Change Whisperer – Gail Severini, Symphini Change Management Inc.


“What’s Missing in Organizational Change Theory and/or Practice?”

Question posted on LI by Rick Maurer, author and consultant.
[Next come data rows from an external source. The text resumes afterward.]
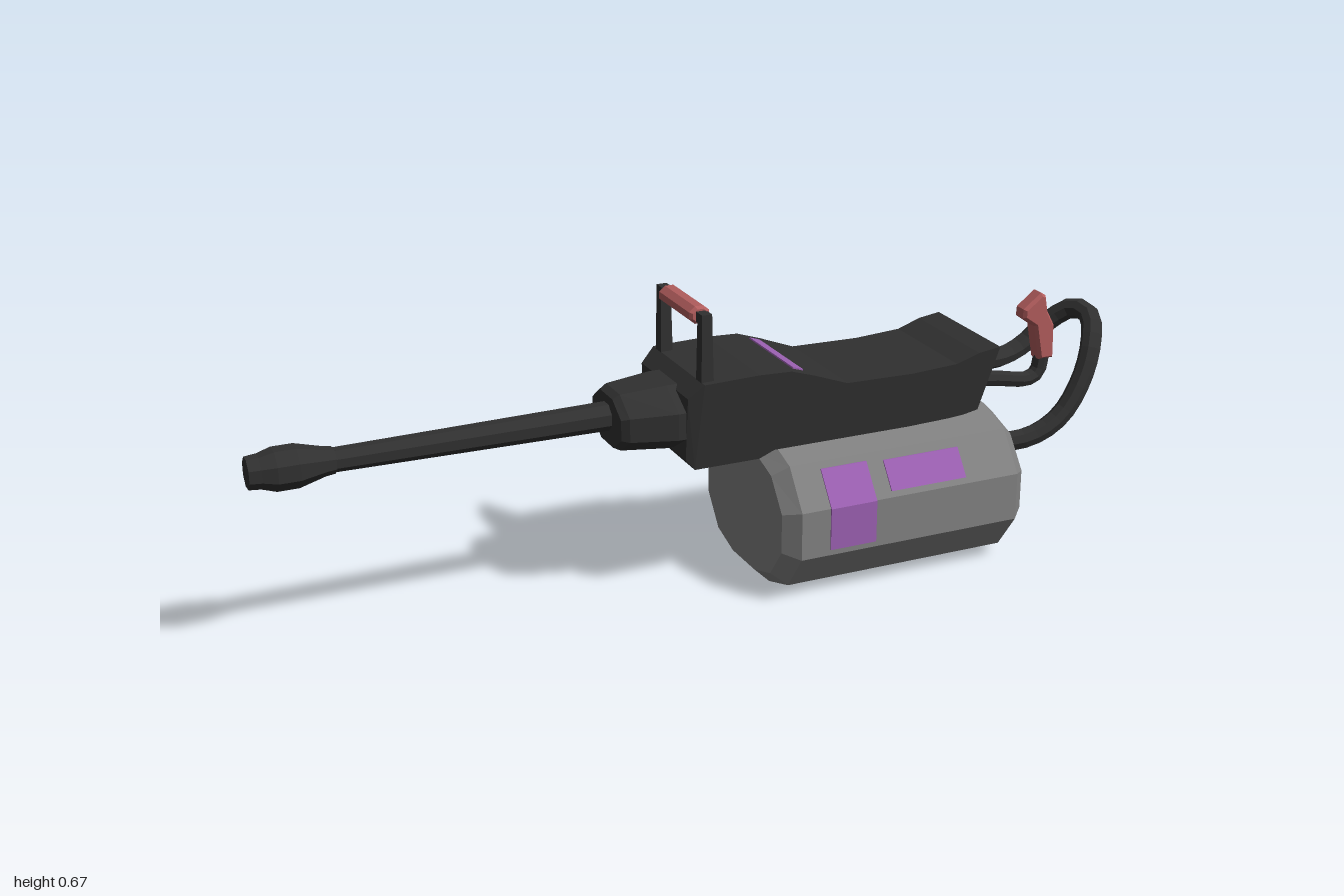
import * as THREE from 'three';

const mat = (color) => new THREE.MeshStandardMaterial({ color, flatShading: true });
const dark = mat(0x303030), grey = mat(0x808080), red = mat(0xb05c5c), purple = mat(0x9a5fb0);

// Skin a list of equal-length rings of [x, y, z] points (x increasing, each ring turning from +y to +z)
function loft(rings) {
  const pos = [];
  const tri = (a, b, c) => pos.push(...a, ...b, ...c);
  const n = rings[0].length;
  for (let i = 0; i + 1 < rings.length; i++) {
    const A = rings[i], B = rings[i + 1];
    for (let j = 0; j < n; j++) {
      const k = (j + 1) % n;
      tri(A[j], A[k], B[k]);
      tri(A[j], B[k], B[j]);
    }
  }
  const first = rings[0], last = rings[rings.length - 1];
  for (let j = 1; j + 1 < n; j++) {
    tri(first[0], first[j + 1], first[j]);
    tri(last[0], last[j], last[j + 1]);
  }
  const g = new THREE.BufferGeometry();
  g.setAttribute('position', new THREE.Float32BufferAttribute(pos, 3));
  g.computeVertexNormals();
  return g;
}

// Eight-sided ring with flat top, spanning y0..y1 and -hz..hz
function octagon(x, y0, y1, hz) {
  const ring = [];
  for (let i = 0; i < 8; i++) {
    const a = (i - 0.5) * Math.PI / 4, k = 1 / Math.cos(Math.PI / 8);
    ring.push([x, (y0 + y1) / 2 + Math.cos(a) * k * (y1 - y0) / 2, Math.sin(a) * k * hz]);
  }
  return ring;
}

export function createModel() {
  const model = new THREE.Group();
  const add = (name, geometry, material, parent = model) => {
    const m = new THREE.Mesh(geometry, material);
    m.name = name;
    parent.add(m);
    return m;
  };
  const tube = (name, points, radius, segments) => add(name, new THREE.TubeGeometry(
    new THREE.CatmullRomCurve3(points.map((p) => new THREE.Vector3(...p))), segments, radius, 8), dark);

  // Tank: twelve-sided drum with chamfered ends
  const quarter = [[0.065, 0.169], [0.157, 0.139], [0.22, 0.054]];
  const half = [...quarter, ...quarter.map(([z, y]) => [z, -y]).reverse()];
  const outline = [...half, ...half.map(([z, y]) => [-z, -y])];
  const tankRing = (x, s, t) => outline.map(([z, y]) => [x, 0.171 + y * t, z * s]);
  add('tank', loft([tankRing(0.08, 0.85, 0.82), tankRing(0.112, 1, 1),
    tankRing(0.643, 1, 1), tankRing(0.675, 0.85, 0.82)]), grey);

  // Gauge windows lying on the tank facets
  const facetZ = (y) => 0.22 - Math.max(0, y - 0.225) * 0.741;
  const windowPanel = (name, x0, x1, ys) => add(name, loft([x0, x1].map((x) => [
    ...ys.map((y) => [x, y, facetZ(y) + 0.003]),
    ...[...ys].reverse().map((y) => [x, y, facetZ(y) - 0.01]),
  ])), purple);
  windowPanel('tallWindow', 0.18, 0.29, [0.297, 0.225, 0.13]);
  windowPanel('wideWindow', 0.33, 0.515, [0.293, 0.237]);

  // Body: sections [top x, top y, bottom x, bottom y, width scale], wider towards the top
  const bodyRing = ([xt, yt, xb, yb, s = 1]) => {
    const t = (0.117 + (yt - 0.33) * 0.097) * s, b = (0.117 + (yb - 0.33) * 0.097) * s;
    return [[xt, yt, -t], [xt, yt, t], [xb, yb, b], [xb, yb, -b]];
  };
  add('body', loft([
    [-0.108, 0.485, -0.108, 0.345, 0.93], [-0.075, 0.515, -0.09, 0.322], [0.05, 0.518, 0.06, 0.322],
    [0.125, 0.515, 0.095, 0.337], [0.18, 0.497, 0.2, 0.337], [0.26, 0.467, 0.28, 0.337],
    [0.42, 0.464, 0.42, 0.337], [0.53, 0.47, 0.52, 0.34], [0.585, 0.488, 0.56, 0.343],
    [0.637, 0.495, 0.595, 0.35], [0.627, 0.48, 0.597, 0.365, 0.88], [0.6, 0.46, 0.58, 0.38, 0.75],
  ].map(bodyRing)), dark);

  // Light strip across the sloping top
  const strip = add('topStrip', new THREE.BoxGeometry(0.026, 0.012, 0.212), purple);
  strip.position.set(0.152, 0.503, 0);
  strip.rotation.z = -0.33;

  // Collar, barrel and nozzle
  add('collar', loft([octagon(-0.24, 0.367, 0.475, 0.08), octagon(-0.225, 0.36, 0.485, 0.092),
    octagon(-0.125, 0.352, 0.493, 0.115), octagon(-0.09, 0.352, 0.493, 0.115)]), dark);
  add('barrel', loft([octagon(-0.85, 0.405, 0.45, 0.026), octagon(-0.23, 0.398, 0.456, 0.03)]), dark);
  add('nozzle', loft([
    [-1, 0.397, 0.46, 0.028], [-0.975, 0.395, 0.462, 0.031], [-0.945, 0.386, 0.47, 0.04],
    [-0.9, 0.386, 0.47, 0.04], [-0.845, 0.4, 0.456, 0.03], [-0.825, 0.402, 0.453, 0.027],
  ].map((p) => octagon(...p))), dark);

  // Carry handle: two tapered posts with short arms and a chamfered grip
  const handle = new THREE.Group();
  handle.name = 'carryHandle';
  model.add(handle);
  for (const side of [-1, 1]) {
    const post = new THREE.CylinderGeometry(0.016, 0.02, 0.16, 4).rotateY(Math.PI / 4);
    add('handlePost', post, dark, handle).position.set(-0.062, 0.58, side * 0.106);
    add('handleArm', new THREE.BoxGeometry(0.02, 0.022, 0.04), dark, handle)
      .position.set(-0.062, 0.648, side * 0.097);
  }
  const gripRing = (x, r) => octagon(x, -r * 0.82, r * 0.82, r);
  const grip = add('handleGrip', loft([gripRing(-0.085, 0.017), gripRing(-0.077, 0.023),
    gripRing(0.077, 0.023), gripRing(0.085, 0.017)]), red, handle);
  grip.rotation.y = Math.PI / 2;
  grip.position.set(-0.062, 0.649, 0);

  // Hose looping from the tank to the rear of the body
  tube('hose', [[0.65, 0.217, 0.022], [0.71, 0.218, 0.03], [0.79, 0.229, 0.047], [0.86, 0.27, 0.054],
    [0.915, 0.35, 0.05], [0.95, 0.43, 0.028], [0.973, 0.476, -0.02], [0.96, 0.48, -0.07],
    [0.918, 0.44, -0.108], [0.87, 0.39, -0.123], [0.81, 0.37, -0.116], [0.72, 0.378, -0.09],
    [0.59, 0.405, -0.065]], 0.024, 32);
  add('hoseSocket', new THREE.CylinderGeometry(0.028, 0.028, 0.03, 6).rotateZ(Math.PI / 2), dark)
    .position.set(0.68, 0.217, 0.023);

  // Rear control: bent rod carrying a crooked grip
  tube('rearRod', [[0.58, 0.4, 0.05], [0.68, 0.388, 0.052], [0.765, 0.375, 0.052],
    [0.79, 0.388, 0.052], [0.8, 0.435, 0.052]], 0.018, 14);
  const lever = new THREE.Shape([[0.784, 0.425], [0.818, 0.425], [0.816, 0.5], [0.797, 0.535],
    [0.79, 0.572], [0.78, 0.578], [0.738, 0.546], [0.737, 0.527], [0.768, 0.505]]
    .map(([x, y]) => new THREE.Vector2(x, y)));
  add('rearGrip', new THREE.ExtrudeGeometry(lever, { depth: 0.028, bevelSize: 0.006,
    bevelOffset: -0.004, bevelThickness: 0.008, bevelSegments: 1 }), red).position.z = 0.038;

  return model;
}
My answer, skewed towards realization of change:

1.  The Business Case for CM. Wait, hear me out.

 Firstly, we speak in our own language using words that look familiar to the average business person but often mean different, very specific, things to us (e.g. ‘adoption’, ‘resistance’ even ‘communication’).

 Secondly, there seems to be a chasm between those  in business who ‘get it’ vs those who don’t – and our use of language only impedes the discussion.   At the risk of generalizing, those who focus on ROI or installation (often Project Managers and Operational Leaders) who have ‘grown up’ in chain of command cultures strongly believe that people will do as they are told, believe that once they understand they will convert.  And therefore these Project Leaders see no need for additional capabilities.  Any failures or short falls are attributed to insubordinance or ignorance – those problem people are fired and more compliant people hired.  Enough of such failures (and their substantial costs) and these Project Leaders might begin to wonder if there might be other ways.

 So, to your question, IMHO the first thing that is missing is the “Brief”, the Executive Summary of the compelling business case for Change Management – in the audience’s language, in their context.  And, by the way, surveys will not get us there. Project Managers and Operational Leaders want some hard facts – the good news is once they ‘get it’ they often become enthusiasts.

 2.  An holistic approach

There are many, multi-disciplinary, capabilities required in executing transformational change including:

  •  Leadership and Strategic Planning (e.g. Vision)
  • Strategic Marketing, Organization Design and Development (e.g. Culture and Capability), Business Process Re-engineering, Technology Implementation
  • People Change Management (PCM), Training and Communications
  • Project Design and Management

 Again IMHO, Change Management is not actually any single one of these:  ‘change’ only happens effectively and efficiently when these are ALL appropriately optimized.  Perhaps worth adding, I see a differentiation between Organizational Change Management (OCM) and Project Change Management (PCM) (more here)- different competencies that must be aligned. Further, there are too many practitioners promoting their own area of experience, e.g. leadership training, as it if alone is the silver bullet. 

A broader and deeper CM “map” is required – and unless and until we get good at 1 and 2 the perception of our value add will continue to be misunderstood and underestimated, as well as under-deployed and mis-applied.  Of the few good resources I have found recently include “Change the way you lead Change” and “Switch” (“Switch” because the authors demonstrate rather than explain) (full info and other resources are shared here).  Of the practitioners who ‘get it’, in business terms, and publish their leading thoughts, in ‘business’ terms, it is worth noting Luc Galoppin.  Eager to hear if others have found great resources.

 3. Accreditation

Establishing a qualified CM resource in a Program goes a long way towards getting the benefits of CM.  The problem is how do you find one or know him / her when you see them?

 There are degrees and certifications for almost every profession (MBAs, diplomas, designations) and professional bodies for almost every discipline.  Yet how would a buyer begin to evaluate a legitimate, qualified and experienced Change Management professional? Yes, one can compile a list of OD, HR, PM, etc qualifications and bundle them but this is inadequate.  So much of the work we do today is based on ‘good judgement’ – this is (my new favourite acronym) TBU (true but useless).  I understand that there is a fledging effort underway here http://www.acmp.info


Leave a Comment so far
Leave a comment



Leave a Reply

Fill in your details below or click an icon to log in:

WordPress.com Logo

You are commenting using your WordPress.com account. Log Out / Change )

Twitter picture

You are commenting using your Twitter account. Log Out / Change )

Facebook photo

You are commenting using your Facebook account. Log Out / Change )

Google+ photo

You are commenting using your Google+ account. Log Out / Change )

Connecting to %s